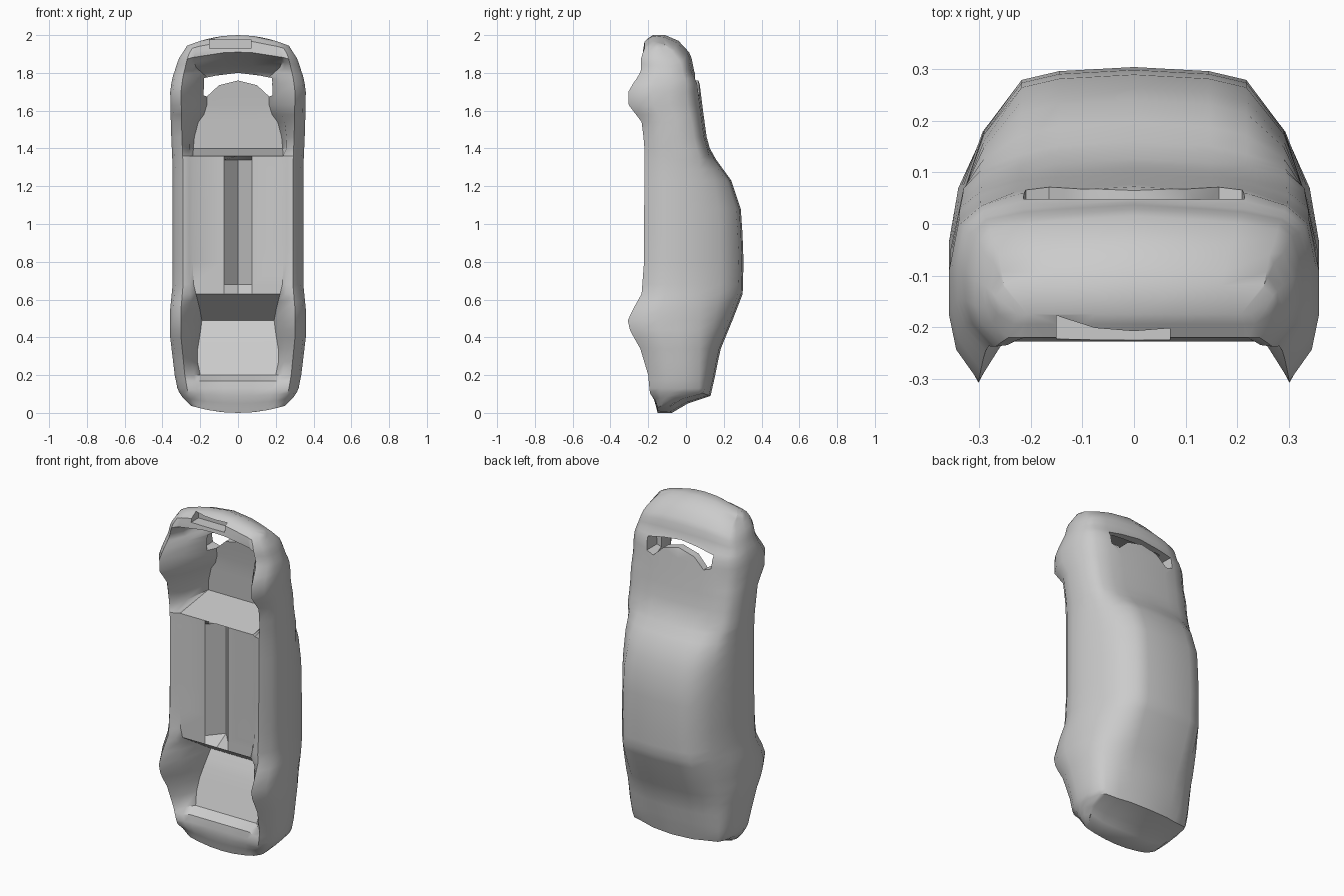
import bpy, bmesh

if "Cube" in bpy.data.objects:
    bpy.data.objects.remove(bpy.data.objects["Cube"])

paint = bpy.data.materials.new("body_grey")
paint.diffuse_color = (0.6, 0.6, 0.6, 1)
paint.use_nodes = True
paint.node_tree.nodes["Principled BSDF"].inputs["Base Color"].default_value = paint.diffuse_color

# Key curves along the length of the car (z, value)
WIDTH = [(0, .25), (.04, .29), (.1, .315), (.2, .335), (.4, .359), (.55, .359), (.68, .346),
         (1.3, .346), (1.5, .355), (1.7, .359), (1.8, .345), (1.93, .315), (2, .27)]
LIP = [(0, -.15), (.06, -.166), (.09, -.19), (.2, -.2), (.35, -.245), (.43, -.295), (.49, -.308),
       (.55, -.28), (.63, -.235), (.8, -.222), (1.42, -.22), (1.54, -.235), (1.63, -.303),
       (1.7, -.305), (1.77, -.265), (1.83, -.237), (1.92, -.238), (1.97, -.22), (2, -.175)]
TOP = [(0, -.075), (.05, .01), (.09, .13), (.2, .155), (.33, .18), (.5, .25), (.63, .3),
       (.85, .306), (1.08, .29), (1.23, .24), (1.34, .16), (1.42, .115), (1.6, .09),
       (1.76, .07), (1.8, .045), (1.9, .025), (1.97, -.04), (2, -.11)]
FLOOR = [(0, -.15), (.06, -.166), (.1, -.18), (.17, -.17), (.2, -.11), (.42, -.02), (.49, .02),
         (.63, -.2), (1.36, -.2), (1.4, .06), (1.6, .045), (1.79, .015), (1.83, -.04),
         (1.91, -.228), (1.97, -.22), (2, -.175)]
INNER = [(0, .15), (.2, .2), (.3, .22), (.42, .2), (.5, .19), (.62, .22), (.7, .24), (1.34, .24),
         (1.42, .235), (1.52, .225), (1.6, .165), (1.78, .165), (1.84, .22), (1.9, .24), (2, .2)]
STATIONS = [0, .02, .05, .09, .13, .17, .2, .27, .34, .4, .44, .49, .55, .59, .63, .68, .8, .95,
            1.08, 1.16, 1.23, 1.29, 1.34, 1.36, 1.4, 1.46, 1.54, 1.58, 1.63, 1.7, 1.74, 1.78,
            1.81, 1.84, 1.88, 1.91, 1.94, 1.97, 1.987, 2]


def key(curve, z):
    for (a, u), (b, v) in zip(curve, curve[1:]):
        if z <= b:
            return u + (v - u) * (z - a) / (b - a)
    return curve[-1][1]


def half_section(z):
    """Half outline from the underside centre round to the roof centre."""
    w, lip, top, floor, xi = (key(c, z) for c in (WIDTH, LIP, TOP, FLOOR, INNER))
    belt = min(.07, lip + .8 * (top - lip))
    groove = .09 if .66 < z < 1.35 else 0
    h = belt - lip
    s = w / .357
    e = top - min(.014 if z > 1.38 else .025, .15 * (top - lip))
    pts = [(0, floor + groove), (.075, floor), (xi, floor),
           (.5 * (xi + .285 * s), .3 * floor + .7 * lip + .02 * (floor > lip + .05)),
           (.3 * s, lip), (w - .014, lip + .2 * h), (w, lip + .42 * h), (w, lip + .7 * h),
           (w - .018, belt), (.5 * (w - .018 + .225) + .015, .5 * (belt + e) + .006),
           (.225 * s, e), (.15 * s, top - .008), (0, top)]
    # bow the nose and tail ends in plan
    nose = max(0, (z - 1.75) / .25) * -.07
    tail = max(0, (.13 - z) / .13) * .055
    return [(x, y, z + (nose + tail) * (x / .3) ** 2) for x, y in pts]


def finish(name, bm):
    bmesh.ops.recalc_face_normals(bm, faces=bm.faces)
    me = bpy.data.meshes.new(name)
    bm.to_mesh(me)
    bm.free()
    ob = bpy.data.objects.new(name, me)
    bpy.context.collection.objects.link(ob)
    me.materials.append(paint)
    return ob


def prism(name, outline, y0, y1):
    """Extrude an (x, z) outline along y."""
    bm = bmesh.new()
    a = [bm.verts.new((x, y0, z)) for x, z in outline]
    b = [bm.verts.new((x, y1, z)) for x, z in outline]
    bm.faces.new(a)
    bm.faces.new(b[::-1])
    for i in range(len(a)):
        j = (i + 1) % len(a)
        bm.faces.new((a[i], a[j], b[j], b[i]))
    return finish(name, bm)


# Car body shell, lofted from tail to nose
bm = bmesh.new()
rings = []
for z in STATIONS:
    half = half_section(z)
    loop = half + [(-x, y, h) for x, y, h in half[-2:0:-1]]
    rings.append([bm.verts.new(p) for p in loop])
for r, q in zip(rings, rings[1:]):
    for i in range(len(r)):
        j = (i + 1) % len(r)
        bm.faces.new((r[i], r[j], q[j], q[i]))


def cap(r):
    """Close an end with strips running from the underside to the roof."""
    n = len(r)
    for side in (1, -1):
        for i in range(n // 4):
            vs = [r[side * k % n] for k in (i, i + 1, n // 2 - i - 1, n // 2 - i)]
            bm.faces.new(list(dict.fromkeys(vs)))


cap(rings[0])
cap(rings[-1])
body = finish("car_body", bm)

# Bonnet opening and nose intake
right = [(.1, 1.735), (.165, 1.675), (.21, 1.69), (.215, 1.765), (.12, 1.785)]
opening = [(0, 1.76)] + right + [(0, 1.8)] + [(-x, z) for x, z in right[::-1]]
intake = [(-.15, 1.93), (.07, 1.93), (.07, 1.978), (-.15, 1.978)]
cutters = [prism("bonnet_opening_cutter", opening, -.03, .3),
           prism("intake_cutter", intake, -.3, -.155)]
bpy.context.view_layer.objects.active = body
body.select_set(True)
for c in cutters:
    m = body.modifiers.new("cut", 'BOOLEAN')
    m.object = c
    m.operation = 'DIFFERENCE'
    m.solver = 'EXACT'
    bpy.ops.object.modifier_apply(modifier=m.name)
    bpy.data.objects.remove(c)

bpy.ops.object.shade_smooth_by_angle(angle=0.7)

## Task item
For each line above that contains the word "objects", make a copy.

## Answer space
if "Cube" in bpy.data.objects:
    bpy.data.objects.remove(bpy.data.objects["Cube"])
    ob = bpy.data.objects.new(name, me)
    bpy.context.collection.objects.link(ob)
bpy.context.view_layer.objects.active = body
    bpy.data.objects.remove(c)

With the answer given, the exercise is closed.